The text was written in Classical Chinese, which was used by literate Koreans at the time of its composition. The earliest version of the text is believed to have been compiled in the 1280s, and the earliest extant publication of the text is from 1512 CE.[2]

20th-century Korean scholars such as Choe Nam-seon established the Buddhist monk Iryeon (1206–1289) as the main compiler of the text, on the basis that his name (and full official title) was indicated in the fifth fascicle. This view is widely accepted among modern scholars.[3] The compilation is believed to have been expanded by Iryeon's disciple Muguk (1250-1322) and several others prior to the definitive 1512 recension.[4]

Ha Chongnyong and Yi Kunjik produced a critical edition of Samguk yusa in 1997. According to Ha Chongnyong, Iryeon wrote only the fifth fascicle, since his name is mentioned only in that section of the text.[4]

The 1512 edition of the text mentions a dynastic chronology at the beginning, which has several discrepancies with the information that appears later in the text. According to Robert Buswell, Jr. and Donald S. Lopez, Jr., this chronology may have been a fourteenth-century addition to Iryeon's compilation.[5]

Historical reliabilityEdit

Many of the founding legends of the various kingdoms in Korean history are recorded in Samguk yusa. The text covers legends from many Korean kingdoms, including Gojoseon, Wiman Joseon, Buyeo, Goguryeo, Baekje, Silla, and Gaya.

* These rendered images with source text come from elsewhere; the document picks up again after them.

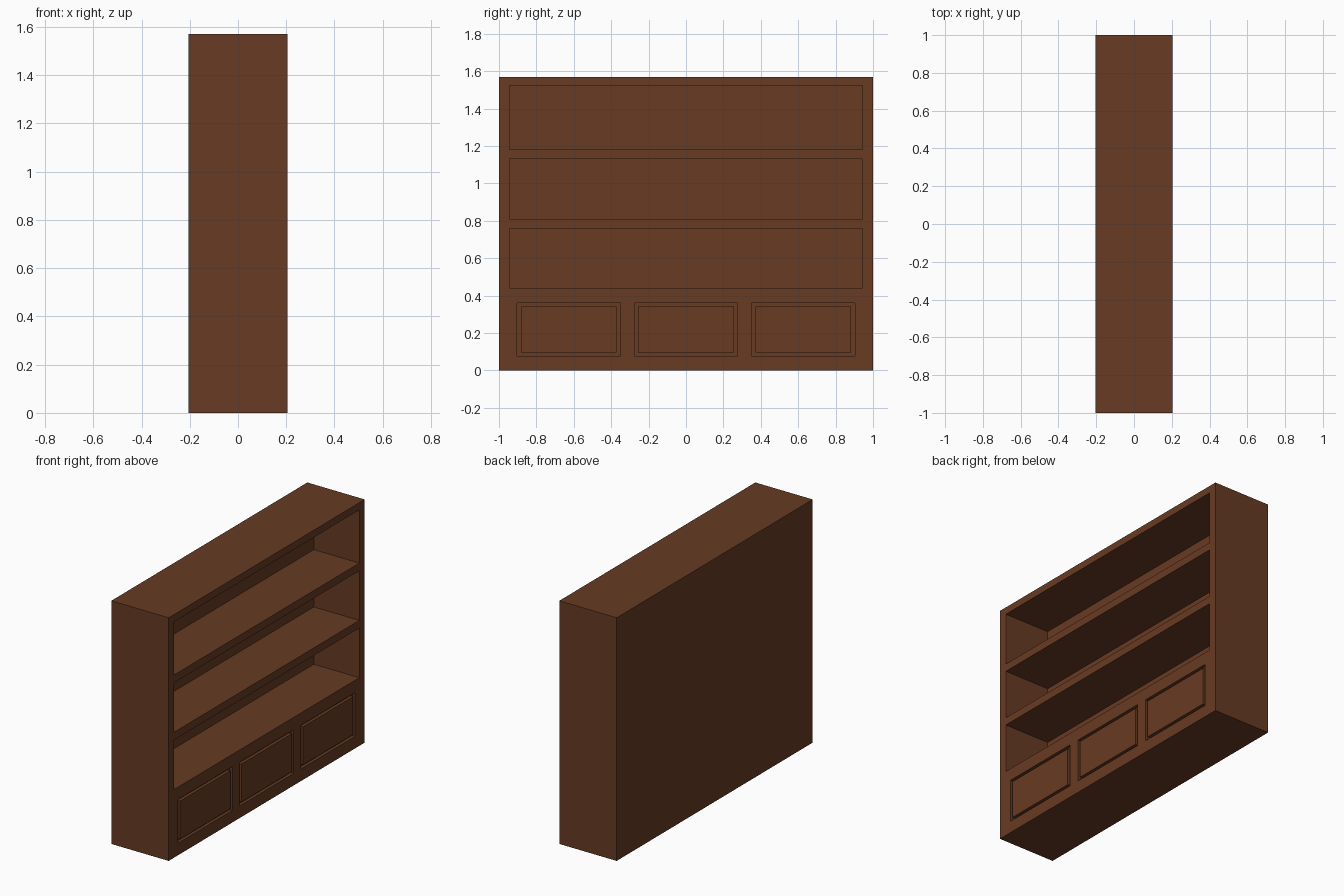
import bpy
import bmesh
from mathutils import Matrix, Vector

if "Cube" in bpy.data.objects:
    bpy.data.objects.remove(bpy.data.objects["Cube"])

HALF_DEPTH, HALF_WIDTH, HEIGHT = 0.205, 1.0, 1.57
NICHE_BACK = -0.12
GROOVE = 0.02

# Brown wood
wood = bpy.data.materials.new("brown_wood")
wood.use_nodes = True
colour = (0.135, 0.043, 0.017, 1.0)
wood.diffuse_color = colour
bsdf = next(n for n in wood.node_tree.nodes if n.type == "BSDF_PRINCIPLED")
bsdf.inputs["Base Color"].default_value = colour
bsdf.inputs["Roughness"].default_value = 0.7


def add_box(bm, low, high):
    low, high = Vector(low), Vector(high)
    matrix = Matrix.Translation((low + high) / 2) @ Matrix.Diagonal((*(high - low), 1))
    return bmesh.ops.create_cube(bm, size=1, matrix=matrix)["verts"]


def make_object(name, bm):
    mesh = bpy.data.meshes.new(name)
    bm.to_mesh(mesh)
    bm.free()
    mesh.materials.append(wood)
    obj = bpy.data.objects.new(name, mesh)
    bpy.context.collection.objects.link(obj)
    return obj


# Solid case, open side towards +x
bm = bmesh.new()
add_box(bm, (-HALF_DEPTH, -HALF_WIDTH, 0), (HALF_DEPTH, HALF_WIDTH, HEIGHT))
case = make_object("bookcase_body", bm)

# Cutters for the three shelf niches and the three door recesses
bm = bmesh.new()
for bottom, top in ((0.44, 0.76), (0.81, 1.13), (1.18, 1.523)):
    add_box(bm, (NICHE_BACK, -0.945, bottom), (HALF_DEPTH + 0.1, 0.945, top))
doors = {"right_door_panel": -0.627, "middle_door_panel": 0, "left_door_panel": 0.627}
door_half, door_low, door_high = 0.276, 0.078, 0.36
for y in doors.values():
    add_box(bm, (HALF_DEPTH - GROOVE, y - door_half, door_low),
            (HALF_DEPTH + 0.1, y + door_half, door_high))
cutter = make_object("opening_cutter", bm)
cutter.hide_render = True

cut = case.modifiers.new("openings", "BOOLEAN")
cut.operation = "DIFFERENCE"
cut.solver = "EXACT"
cut.object = cutter
bpy.context.view_layer.objects.active = case
bpy.ops.object.modifier_apply(modifier=cut.name)
bpy.data.objects.remove(cutter)

# Raised door panels, flush with the case and ringed by a groove
for name, y in doors.items():
    bm = bmesh.new()
    inset = door_half - GROOVE
    add_box(bm, (HALF_DEPTH - GROOVE, y - inset, door_low + GROOVE * 0.9),
            (HALF_DEPTH, y + inset, door_high - GROOVE * 0.9))
    bm.normal_update()
    hidden = [f for f in bm.faces if f.normal.x < -0.5]
    bmesh.ops.delete(bm, geom=hidden, context="FACES_ONLY")
    make_object(name, bm)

Unlike the more factually-oriented Samguk sagi, the Samguk yusa focuses on various folktales, legends and biographies from early Korean history. Given its mythical narratives, Samguk yusa's reliability is questionable.[4]


  • Ilyeon (2006) Overlooked Historical Records of the Three Korean Kingdoms, translated by Kim Dal-Yong. Jimoondang: Seoul, Korea. ISBN 89-88095-94-4
  • Ilyon (1972; 2006) Samguk Yusa: Legends and History of the Three Kingdoms of Ancient Korea, translated by Tae-Hung Ha and Grafton K. Mintz. Yonsei University Press: Seoul, Korea. ISBN 1-59654-348-5
  • 일연 (1996) 삼국유사. Somun munhwasa: Seoul. ISBN 89-7004-002-1.
  • 일연 (2002) 삼국유사. translated by Kim Won-jung. Eulyu munhwasa: Seoul. ISBN 89-324-6083-3.

See alsoEdit


  1. ^ "삼국유사". (in Korean). Retrieved 2021-06-05.
  2. ^ Daniel R. Woolf; Sarah Foot; Chase F. Robinson (25 October 2012). The Oxford History of Historical Writing: Volume 2: 400-1400. Oxford University Press. pp. 136–. ISBN 978-0-19-923642-8.
  3. ^ Sarah Foot; Chase F. Robinson (25 October 2012). The Oxford History of Historical Writing: Volume 2: 400-1400. OUP Oxford. pp. 125–126. ISBN 978-0-19-163693-6.
  4. ^ a b c John Duncan; Gi-Wook Shin (28 December 2006). The Journal of Korean Studies Vol 11, Number 1 (Fall 2006). Rowman & Littlefield Publishers. pp. 165–185. ISBN 978-1-4422-3484-0.
  5. ^ Robert E. Buswell, Jr.; Donald S. Lopez, Jr. (24 November 2013). The Princeton Dictionary of Buddhism. Princeton University Press. p. 754. ISBN 978-1-4008-4805-8.

External linksEdit